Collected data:
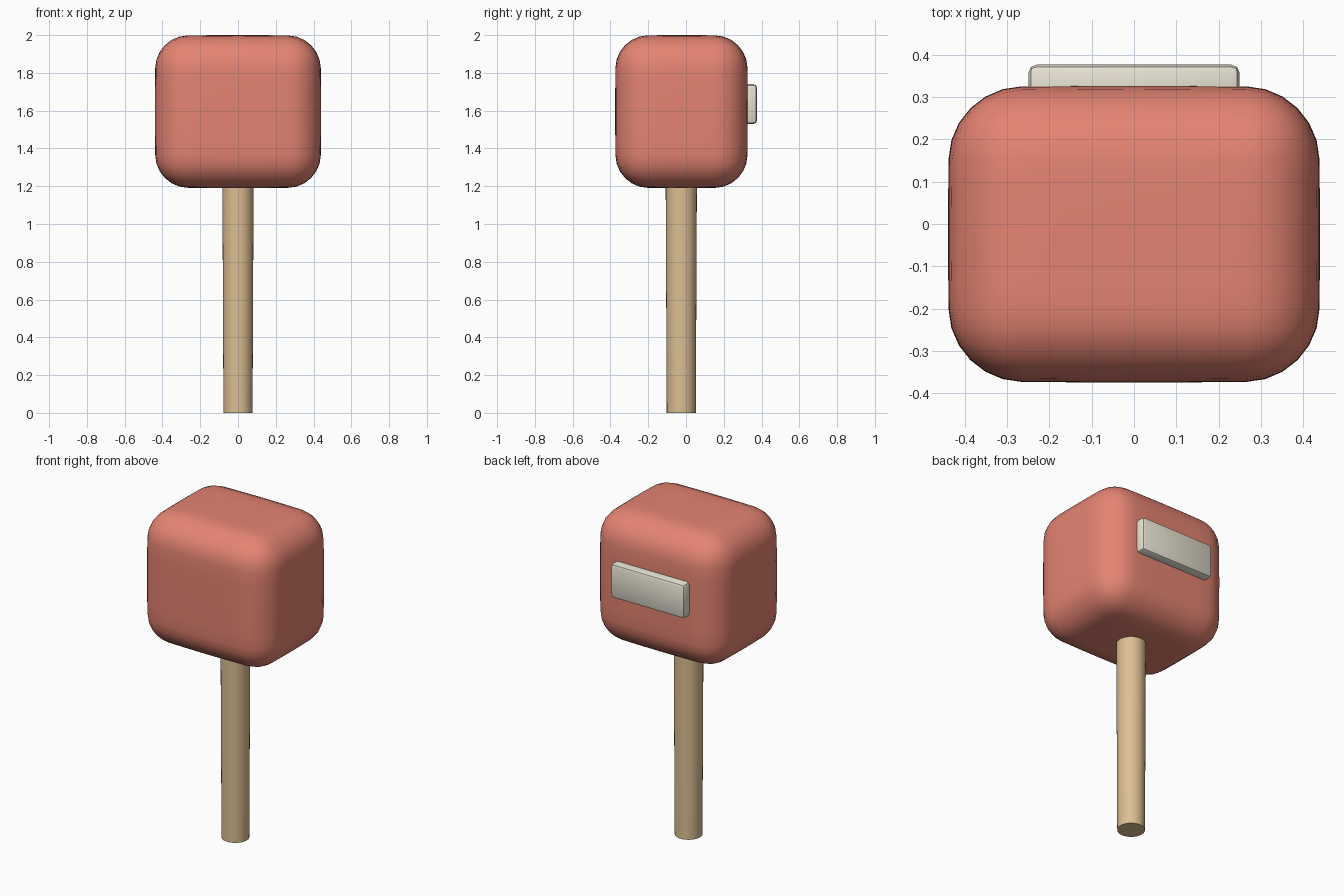
import bpy, bmesh
from mathutils import Vector

if "Cube" in bpy.data.objects:
    bpy.data.objects.remove(bpy.data.objects["Cube"])


def finish(bm, name, color, angle=None):
    me = bpy.data.meshes.new(name)
    bm.to_mesh(me)
    bm.free()
    ob = bpy.data.objects.new(name, me)
    bpy.context.collection.objects.link(ob)
    mat = bpy.data.materials.new(name + "_color")
    mat.diffuse_color = (*color, 1)
    mat.use_nodes = True
    mat.node_tree.nodes["Principled BSDF"].inputs["Base Color"].default_value = mat.diffuse_color
    me.materials.append(mat)
    bpy.ops.object.select_all(action='DESELECT')
    ob.select_set(True)
    bpy.context.view_layer.objects.active = ob
    bpy.ops.object.shade_smooth_by_angle(angle=angle or 0.7)
    return ob


def rounded_box(name, lo, hi, radius, segments, color, bulge=0.0):
    lo, hi = Vector(lo), Vector(hi)
    mid, half = (lo + hi) / 2, (hi - lo) / 2
    bm = bmesh.new()
    bmesh.ops.create_cube(bm, size=2)
    for v in bm.verts:
        v.co = v.co * half
    bmesh.ops.bevel(bm, geom=bm.edges[:], offset=radius, segments=segments,
                    profile=0.5, affect='EDGES')
    # extra cuts across the flat sides so they can swell gently
    if bulge:
        long_edges = [e for e in bm.edges if e.calc_length() > radius]
        bmesh.ops.subdivide_edges(bm, edges=long_edges, cuts=5, use_grid_fill=True)
    for v in bm.verts:
        n = [v.co[i] / half[i] for i in range(3)]
        s = [1 - bulge * (n[(i + 1) % 3] ** 2 + n[(i + 2) % 3] ** 2) for i in range(3)]
        v.co = Vector([v.co[i] * s[i] for i in range(3)]) + mid
    return finish(bm, name, color)


# Soft rounded block head
rounded_box("mallet_head", (-0.44, -0.375, 1.19), (0.44, 0.327, 2.0),
            0.17, 6, (0.78, 0.23, 0.17), bulge=0.012)

# Pale plate on the back of the head
rounded_box("back_plate", (-0.25, 0.28, 1.53), (0.25, 0.377, 1.74),
            0.02, 2, (0.80, 0.76, 0.65))

# Slightly tapered round handle
bm = bmesh.new()
bmesh.ops.create_cone(bm, cap_ends=True, segments=32, radius1=0.077,
                      radius2=0.083, depth=1.3)
bmesh.ops.translate(bm, verts=bm.verts[:], vec=(0, -0.025, 0.65))
finish(bm, "handle", (0.72, 0.52, 0.29))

## Activity
Search the entries above for the string "return". Copy each line that holds it.

## Finished task
    return ob
    return finish(bm, name, color)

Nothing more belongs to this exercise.